[Opening DATASET RECORDS section]

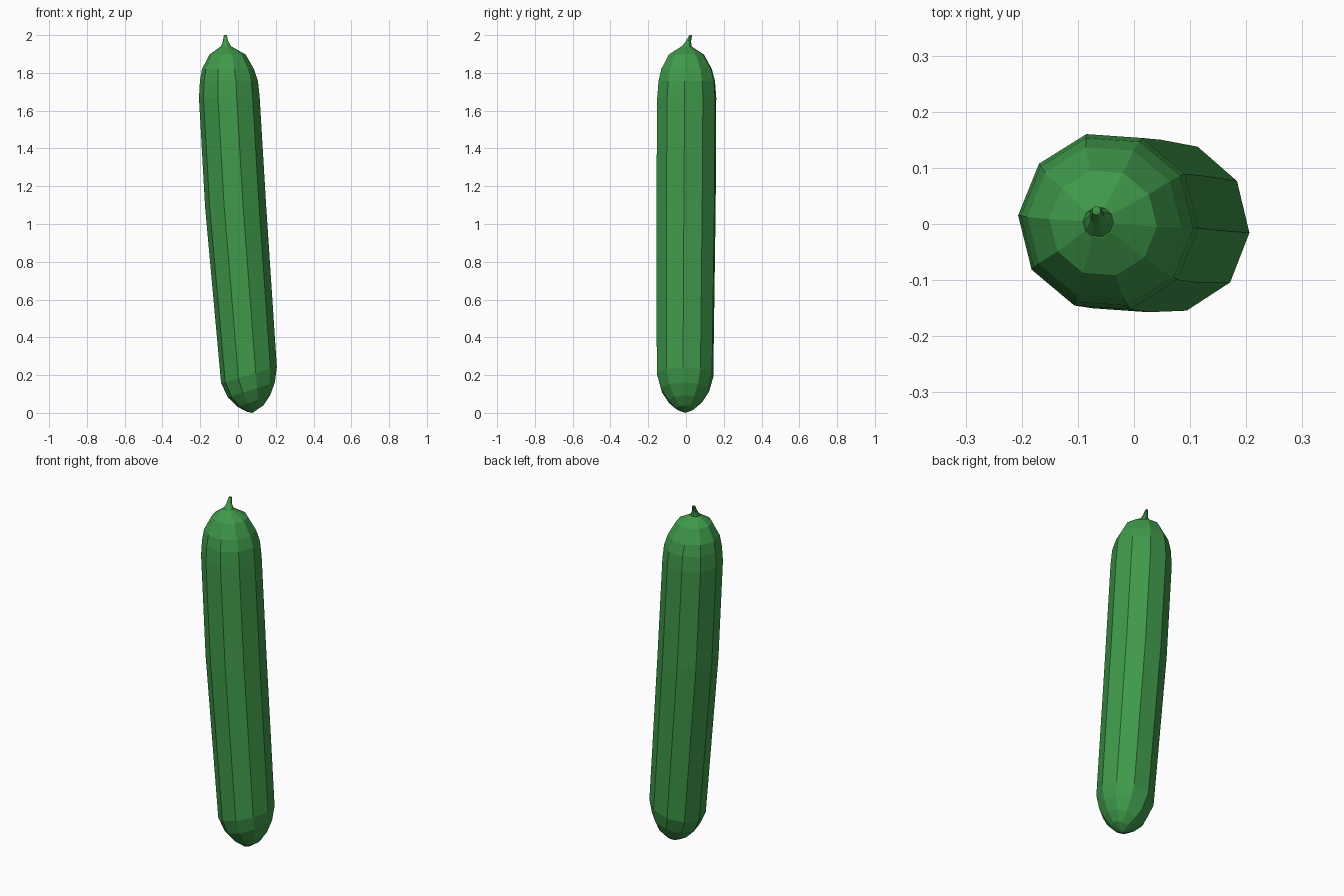
import bpy, bmesh, math
from mathutils import Vector, Matrix

if "Cube" in bpy.data.objects:
    bpy.data.objects.remove(bpy.data.objects["Cube"])

SIDES = 10
PHASE = math.radians(-4)

green = bpy.data.materials.new("cucumber_green")
green.diffuse_color = (0.05, 0.32, 0.07, 1)
green.use_nodes = True
green.node_tree.nodes["Principled BSDF"].inputs["Base Color"].default_value = green.diffuse_color


def loft(name, rings, start_tip=None, end_tip=None):
    """Skin ten-sided rings given as (x, y, z, radius, tilt in degrees)."""
    bm = bmesh.new()
    loops = []
    for x, y, z, r, tilt in rings:
        turn = Matrix.Rotation(math.radians(-tilt), 3, 'Y')
        loop = []
        for i in range(SIDES):
            a = PHASE + 2 * math.pi * i / SIDES
            p = turn @ Vector((r * math.cos(a), r * math.sin(a), 0))
            loop.append(bm.verts.new(p + Vector((x, y, z))))
        loops.append(loop)
    for lo, hi in zip(loops, loops[1:]):
        for i in range(SIDES):
            j = (i + 1) % SIDES
            bm.faces.new((lo[i], lo[j], hi[j], hi[i]))
    for loop, tip in ((loops[0], start_tip), (loops[-1], end_tip)):
        if tip:
            v = bm.verts.new(tip)
            for i in range(SIDES):
                bm.faces.new((loop[i], loop[(i + 1) % SIDES], v))
        else:
            bm.faces.new(loop)
    bmesh.ops.recalc_face_normals(bm, faces=bm.faces)
    mesh = bpy.data.meshes.new(name)
    bm.to_mesh(mesh)
    bm.free()
    mesh.materials.append(green)
    obj = bpy.data.objects.new(name, mesh)
    bpy.context.collection.objects.link(obj)
    return obj


# Gently bent body with rounded ends
loft("cucumber_body", [
    (0.091, -0.004, 0.023, 0.047, 21),
    (0.085, -0.004, 0.062, 0.091, 20),
    (0.071, -0.005, 0.122, 0.131, 18),
    (0.058, -0.005, 0.200, 0.154, 16),
    (-0.013, 0.000, 1.100, 0.162, 3),
    (-0.046, 0.004, 1.670, 0.161, 1),
    (-0.048, 0.004, 1.757, 0.154, 0),
    (-0.053, 0.003, 1.820, 0.138, 0),
    (-0.055, 0.002, 1.897, 0.096, 0),
    (-0.063, 0.003, 1.940, 0.028, 0),
], start_tip=(0.076, -0.004, 0.0))

# Short bent stem
loft("stem", [
    (-0.063, 0.003, 1.938, 0.028, 0),
    (-0.066, 0.013, 1.967, 0.014, 0),
    (-0.067, 0.024, 1.999, 0.008, 0),
], end_tip=(-0.067, 0.024, 2.0))
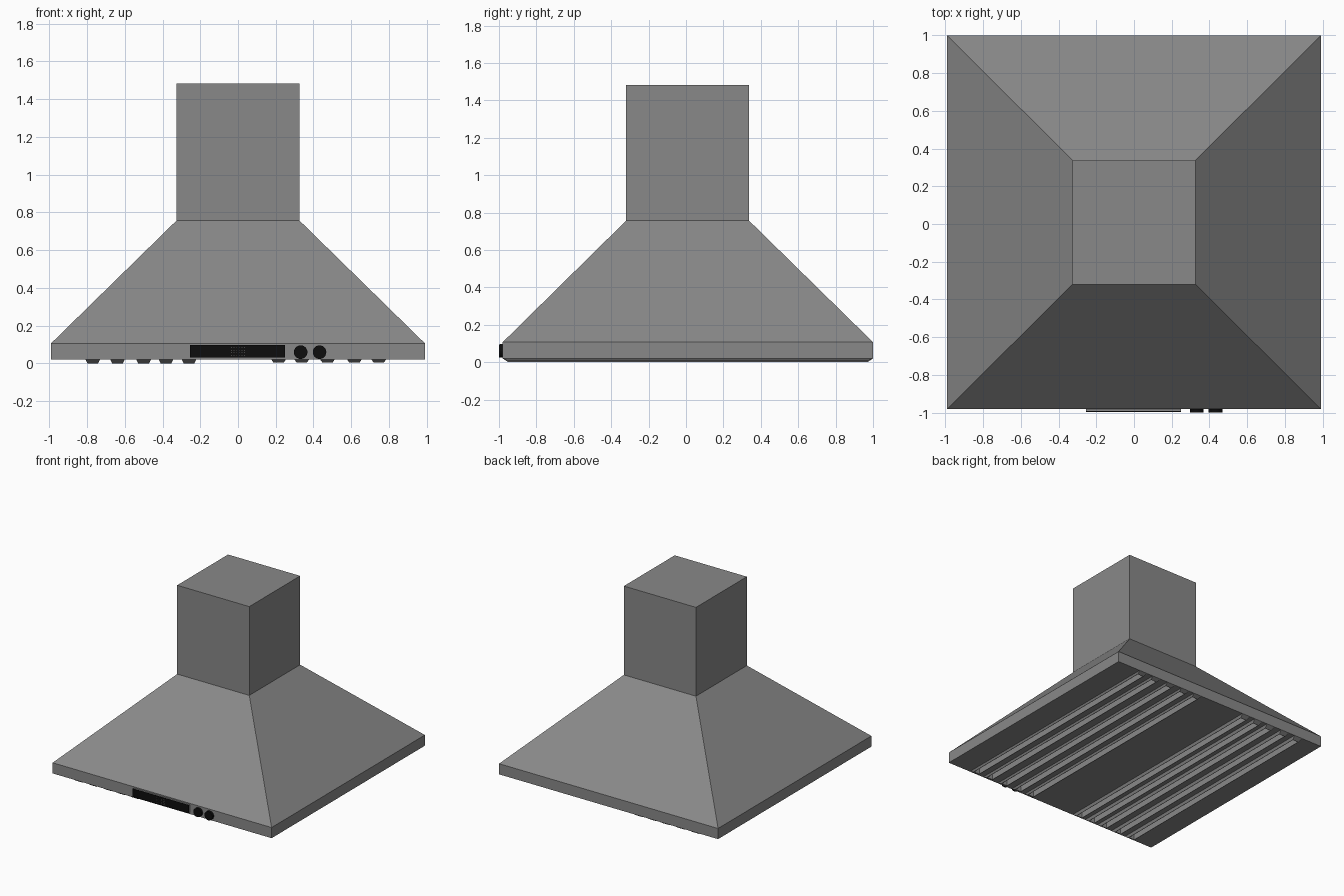
import bpy, math
from mathutils import Matrix, Vector

if "Cube" in bpy.data.objects:
    bpy.data.objects.remove(bpy.data.objects["Cube"])


def material(name, rgb):
    m = bpy.data.materials.new(name)
    m.diffuse_color = (*rgb, 1)
    m.use_nodes = True
    m.node_tree.nodes["Principled BSDF"].inputs["Base Color"].default_value = m.diffuse_color
    return m


STEEL = material("brushed_steel", (0.25, 0.25, 0.25))
BLACK = material("black_plastic", (0.004, 0.004, 0.004))
GREY = material("display_grey", (0.2, 0.2, 0.2))


def add_mesh(name, verts, faces, mat):
    me = bpy.data.meshes.new(name)
    me.from_pydata(verts, [], faces)
    me.materials.append(mat)
    ob = bpy.data.objects.new(name, me)
    bpy.context.collection.objects.link(ob)
    return ob


def ring(x0, x1, y0, y1, z):
    # counter-clockwise when seen from below
    return [(x0, y0, z), (x0, y1, z), (x1, y1, z), (x1, y0, z)]


def loft(verts, faces, rings, cap_first=False, cap_last=False):
    """Stack rectangular rings, listed from the inside/top outward/downward."""
    s = len(verts)
    for r in rings:
        verts.extend(r)
    for k in range(len(rings) - 1):
        a, b = s + 4 * k, s + 4 * k + 4
        for i in range(4):
            j = (i + 1) % 4
            faces.append((a + i, a + j, b + j, b + i))
    if cap_first:
        faces.append((s + 3, s + 2, s + 1, s))
    if cap_last:
        e = s + 4 * (len(rings) - 1)
        faces.append((e, e + 1, e + 2, e + 3))


def box(name, x0, x1, y0, y1, z0, z1, mat):
    v, f = [], []
    loft(v, f, [ring(x0, x1, y0, y1, z1), ring(x0, x1, y0, y1, z0)], True, True)
    return add_mesh(name, v, f, mat)


X, Y0, Y1 = 0.99, -0.98, 1.0
BASE = 0.02

# Hood shell: chimney, sloping canopy and rim in one skin
v, f = [], []
neck = (-0.326, 0.326, -0.32, 0.337)
loft(v, f, [ring(*neck, 1.483), ring(*neck, 0.757),
            ring(-X, X, Y0, Y1, 0.107), ring(-X, X, Y0, Y1, BASE)], cap_first=True)
add_mesh("hood_shell", v, f, STEEL)

# Underside: flat strips alternating with raised, hollow filter channels
v, f = [], []
centres = [-0.77, -0.638, -0.50, -0.381, -0.26, 0.215, 0.338, 0.474, 0.617, 0.746]
edge = -X
for c in centres:
    x0, x1 = c - 0.038, c + 0.038
    low = 0.0 if c < 0 else 0.006
    loft(v, f, [ring(edge, x0, Y0, Y1, BASE)], cap_last=True)
    loft(v, f, [ring(x0, x1, Y0, Y1, BASE),
                ring(x0 + 0.01, x1 - 0.01, Y0 + 0.03, Y1 - 0.03, low),
                ring(x0 + 0.013, x1 - 0.013, Y0 + 0.035, Y1 - 0.035, low),
                ring(x0 + 0.013, x1 - 0.013, Y0 + 0.035, Y1 - 0.035, 0.065)],
         cap_last=True)
    edge = x1
loft(v, f, [ring(edge, X, Y0, Y1, BASE)], cap_last=True)
add_mesh("filter_underside", v, f, STEEL)

# Control panel: steel housing with a black face
box("panel_housing", -0.255, 0.25, -0.991, Y0 + 0.005, 0.031, 0.097, STEEL)
box("panel_face", -0.255, 0.25, -0.995, -0.991, 0.031, 0.097, BLACK)

# Display: a small grid of lit dots
v, f = [], []
for i in range(6):
    for k in range(4):
        x, z = -0.035 + i * 0.014, 0.044 + k * 0.013
        loft(v, f, [ring(x - .002, x + .002, -0.997, -0.994, z + .002),
                    ring(x - .002, x + .002, -0.997, -0.994, z - .002)], True, True)
add_mesh("display_dots", v, f, GREY)

# Two round control knobs
n, r = 24, 0.036
for name, cx in (("left_knob", 0.332), ("right_knob", 0.432)):
    pts = [(cx + r * math.cos(2 * math.pi * i / n), y,
            0.06 + r * math.sin(2 * math.pi * i / n))
           for y in (-1.0, Y0 + 0.005) for i in range(n)]
    faces = [tuple(range(n)), tuple(range(2 * n - 1, n - 1, -1))]
    faces += [(i, n + i, n + (i + 1) % n, (i + 1) % n) for i in range(n)]
    add_mesh(name, pts, faces, BLACK)
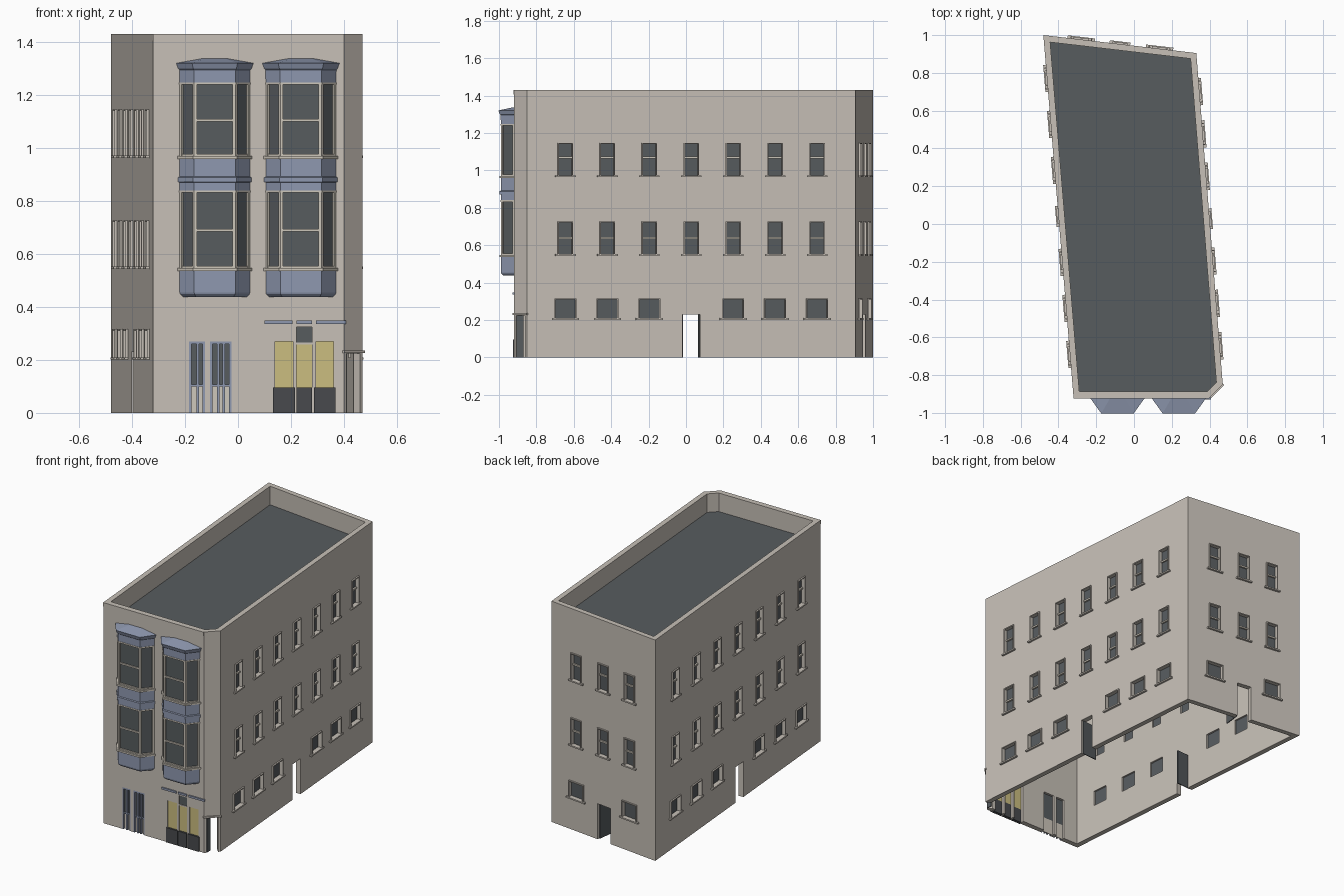
import bpy, bmesh
from mathutils import Matrix, Vector

if "Cube" in bpy.data.objects:
    bpy.data.objects.remove(bpy.data.objects["Cube"], do_unlink=True)


def material(name, rgb):
    lin = [((c / 255 + 0.055) / 1.055) ** 2.4 for c in rgb] + [1]
    m = bpy.data.materials.new(name)
    m.use_nodes = True
    m.diffuse_color = lin
    bsdf = next(n for n in m.node_tree.nodes if n.type == 'BSDF_PRINCIPLED')
    bsdf.inputs["Base Color"].default_value = lin
    return m


STONE = material("warm grey stone", (199, 192, 183))
TRIM = material("pale trim", (206, 199, 187))
DARK = material("dark slate glass", (87, 92, 95))
BLUE = material("slate blue paint", (143, 153, 176))
YELLOW = material("pale yellow panel", (203, 189, 128))
BLACK = material("charcoal base", (72, 74, 77))

parts = {}


def part(name, mat):
    if name not in parts:
        parts[name] = (bmesh.new(), mat)
    return parts[name][0]


def loft(name, mat, rings):
    """Closed solid through a stack of equal-length rings of points."""
    bm = part(name, mat)
    rows = [[bm.verts.new(p) for p in r] for r in rings]
    n = len(rows[0])
    for lo, hi in zip(rows, rows[1:]):
        for i in range(n):
            j = (i + 1) % n
            bm.faces.new((lo[i], lo[j], hi[j], hi[i]))
    bm.faces.new(rows[0][::-1])
    bm.faces.new(rows[-1])


class Wall:
    """Vertical plane from p to q: u runs along it, d points outwards."""
    def __init__(self, p, q):
        self.p, self.dir = Vector(p), (Vector(q) - Vector(p)).normalized()
        self.len = (Vector(q) - Vector(p)).length
        self.n = Vector((self.dir.y, -self.dir.x))

    def at(self, value, axis):
        return (value - self.p[axis]) / self.dir[axis]

    def box(self, name, mat, u0, u1, d0, d1, z0, z1):
        flat = [self.p + self.dir * u + self.n * d
                for u, d in ((u0, d0), (u1, d0), (u1, d1), (u0, d1))]
        loft(name, mat, [[(v.x, v.y, z) for v in flat] for z in (z0, z1)])

    def cut(self, u0, u1, z0, z1):
        self.box("cutter", None, u0, u1, -0.055, 0.03, z0, z1)

    def window(self, u, z0, z1, w, rail=None):
        a, b = u - w / 2, u + w / 2
        self.cut(a, b, z0, z1)
        self.box("window_glass", DARK, a - .004, b + .004, -.022, -.016, z0 - .004, z1 + .004)
        for s, e in ((a - .006, a), (b, b + .006)):
            self.box("window_surrounds", STONE, s, e, -.004, .009, z0, z1 + .006)
        self.box("window_surrounds", STONE, a, b, -.004, .009, z1, z1 + .006)
        self.box("window_sills", STONE, u - w / 2 - .02, u + w / 2 + .02, -.016, .014, z0 - .009, z0)
        if rail:
            self.box("window_rails", TRIM, a, b, -.016, -.006, rail - .005, rail + .005)

    def doorway(self, a, b, leaf, z1=0.23, angle=None, length=.09):
        """Open doorway with a dark leaf swung inwards at u = leaf."""
        self.cut(a, b, -.03, z1)
        if angle is None:
            self.box("open_doors", DARK, leaf - .003, leaf + .003, -.03 - length, -.015, 0, z1)


# Footprint and hollow shell
H, T = 1.43, 0.033
plan = [Vector(p) for p in ((-.32, -.92), (.40, -.92), (.47, -.85), (.33, .905), (-.48, 1.0))]
N = len(plan)
walls = [Wall(plan[i], plan[(i + 1) % N]) for i in range(N)]
front, corner, east, back, west = walls
inner = []
for i, p in enumerate(plan):
    a, b = walls[i - 1].n, walls[i].n
    inner.append(p - (a + b) * T / (1 + a.dot(b)))

shell = part("outer_walls", STONE)
ring = [[shell.verts.new((p.x, p.y, z)) for p in pts]
        for pts, z in ((plan, 0), (plan, H), (inner, H), (inner, 0))]
for k in range(4):
    lo, hi = ring[k], ring[(k + 1) % 4]
    for i in range(N):
        j = (i + 1) % N
        shell.faces.new((lo[i], lo[j], hi[j], hi[i]))

loft("flat_roof", DARK, [[(p.x, p.y, z) for p in inner] for z in (1.29, 1.31)])
front.box("front_cornice_band", STONE, 0, front.len, -.002, .003, 1.405, H)

# Rows of windows on the sides and back
layouts = ((east, 1, [-.645 + .2243 * i for i in range(7)], 3),
           (west, 1, [-.69 + .2435 * i for i in range(7)], 3),
           (back, 0, [.135, -.075, -.28], 1))
for wall, axis, spots, door_bay in layouts:
    for i, spot in enumerate(spots):
        u = wall.at(spot, axis)
        wall.window(u, .972, 1.14, .07, 1.068)
        wall.window(u, .552, .72, .07, .638)
        if i != door_bay:
            wall.window(u, .21, .31, .105)

# Doorways
u = east.at(-.02, 1)
east.doorway(u, u + .095, u + .003)
u = west.at(.07, 1)
west.doorway(u, u + .095, u + .003)
u = back.at(-.03, 0)
back.doorway(u, u + .1, u + .003)
corner.doorway(.014, .085, 0, .225, angle=45)
Wall((.412, -.905), (.412, -.868)).box("corner_door", DARK, 0, .037, -.005, 0, 0, .225)
corner.box("corner_lintel", STONE, -.004, corner.len + .004, -.005, .008, .226, .236)

# Paired glazed entrance on the front
for x0, x1, mids in ((-.185, -.125, [-.153]), (-.105, -.025, [-.075, -.055])):
    a, b = x0 + .32, x1 + .32
    front.cut(a, b, -.03, .27)
    front.box("entrance_glass", DARK, a, b, -.018, -.012, .1, .27)
    front.box("entrance_lower_panels", TRIM, a, b, -.018, -.012, 0, .1)
    for s in [a, b - .009] + [m + .32 - .004 for m in mids]:
        front.box("entrance_frames", BLUE, s, s + .009, -.014, 0, 0, .262)
    front.box("entrance_frames", BLUE, a, b, -.014, 0, .26, .27)
    front.box("entrance_frames", BLUE, a, b, -.014, -.002, .1, .107)

# Shop front: yellow panels above charcoal bases, with signs over them
for x0, x1, top in ((.14, .208, .27), (.22, .28, .26), (.295, .36, .27)):
    a, b = x0 + .32, x1 + .32
    front.cut(a, b, -.03, .325 if top == .26 else top)
    front.box("shop_panels", YELLOW, a, b, -.014, -.006, .09, top)
    wide = 0 if top == .26 else .008
    front.box("shop_bases", BLACK, a - wide, b + wide, -.014, .006, 0, .095)
u = .25 + .32
front.box("shop_door_light", DARK, u - .03, u + .03, -.014, -.006, .265, .325)
front.box("shop_door_light_bar", STONE, u - .03, u + .03, -.014, -.003, .258, .266)
for x0, x1 in ((.10, .205), (.22, .28), (.295, .408)):
    front.box("shop_sign_strips", BLUE, x0 + .32, x1 + .32, -.002, .008, .335, .348)


# Two-storey bay windows
def bay_plan(cx, e=0.0, a=.1325, b=.078, d=.07):
    a, b, y = a + e, b + e * .6, -.92 - d - e
    return [(cx - a, -.918), (cx - a, -.92), (cx - b, y), (cx + b, y), (cx + a, -.92), (cx + a, -.918)]


def bay_stack(name, mat, cx, steps):
    loft(name, mat, [[(x, y, z) for x, y in bay_plan(cx, e)] for z, e in steps])


for cx in (-.0875, .2375):
    bay_stack("bay_panels", BLUE, cx, [(.438, -.012), (.448, -.002), (.455, 0), (.54, 0)])
    bay_stack("bay_panels", BLUE, cx, [(.84, 0), (.87, 0), (.872, .006), (.888, .006), (.892, 0), (.963, 0)])
    bay_stack("bay_panels", BLUE, cx, [(1.248, 0), (1.295, .001), (1.30, .006), (1.32, .013)])
    lid = [(x, y, 1.32) for x, y in bay_plan(cx, .013)]
    ridge = [(x, y, 1.337) for x, y in bay_plan(cx, 0, .05, .04, .004)]
    loft("bay_roofs", BLUE, [lid, ridge])
    for z0, z1, rail in ((.54, .84, .69), (.963, 1.248, 1.105)):
        bay_stack("bay_glass", DARK, cx, [(z0, -.01), (z1, -.01)])
        bay_stack("bay_sills", TRIM, cx, [(z0 - .004, .008), (z0 + .007, .008)])
        bay_stack("bay_heads", TRIM, cx, [(z1 - .009, .002), (z1, .002)])
        # Frames on each of the three facets
        pts = bay_plan(cx)[1:5]
        for k in range(3):
            facet = Wall(pts[k], pts[k + 1])
            L, m = facet.len, .011
            for s in (0, L - m):
                facet.box("bay_window_frames", TRIM, s, s + m, -.012, 0, z0, z1)
            facet.box("bay_window_frames", TRIM, m, L - m, -.012, -.002, z0, z0 + .015)
            if k == 1:
                facet.box("bay_window_frames", TRIM, m, L - m, -.012, -.002, rail - .005, rail + .005)

# Turn every collected part into an object
objects = {}
for name, (bm, mat) in parts.items():
    bmesh.ops.recalc_face_normals(bm, faces=bm.faces)
    me = bpy.data.meshes.new(name)
    bm.to_mesh(me)
    bm.free()
    if mat:
        me.materials.append(mat)
    objects[name] = bpy.data.objects.new(name, me)
    bpy.context.collection.objects.link(objects[name])

# Cut the openings through the shell
shell_ob, cutter = objects["outer_walls"], objects["cutter"]
cutter.hide_render = True
mod = shell_ob.modifiers.new("openings", 'BOOLEAN')
mod.object, mod.operation, mod.solver = cutter, 'DIFFERENCE', 'EXACT'
bpy.context.view_layer.update()
graph = bpy.context.evaluated_depsgraph_get()
cut_mesh = bpy.data.meshes.new_from_object(shell_ob.evaluated_get(graph))
shell_ob.modifiers.clear()
shell_ob.data = cut_mesh
cut_mesh.materials.clear()
cut_mesh.materials.append(STONE)
cut_mesh.polygons.foreach_set("material_index", [0] * len(cut_mesh.polygons))
bpy.data.objects.remove(cutter, do_unlink=True)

[Closing DATASET RECORDS section]

## ACTION ITEM
Find the lines above with the word "inner". Copy them out.

## REPLY TO THE TASK
inner = []
    inner.append(p - (a + b) * T / (1 + a.dot(b)))
        for pts, z in ((plan, 0), (plan, H), (inner, H), (inner, 0))]
loft("flat_roof", DARK, [[(p.x, p.y, z) for p in inner] for z in (1.29, 1.31)])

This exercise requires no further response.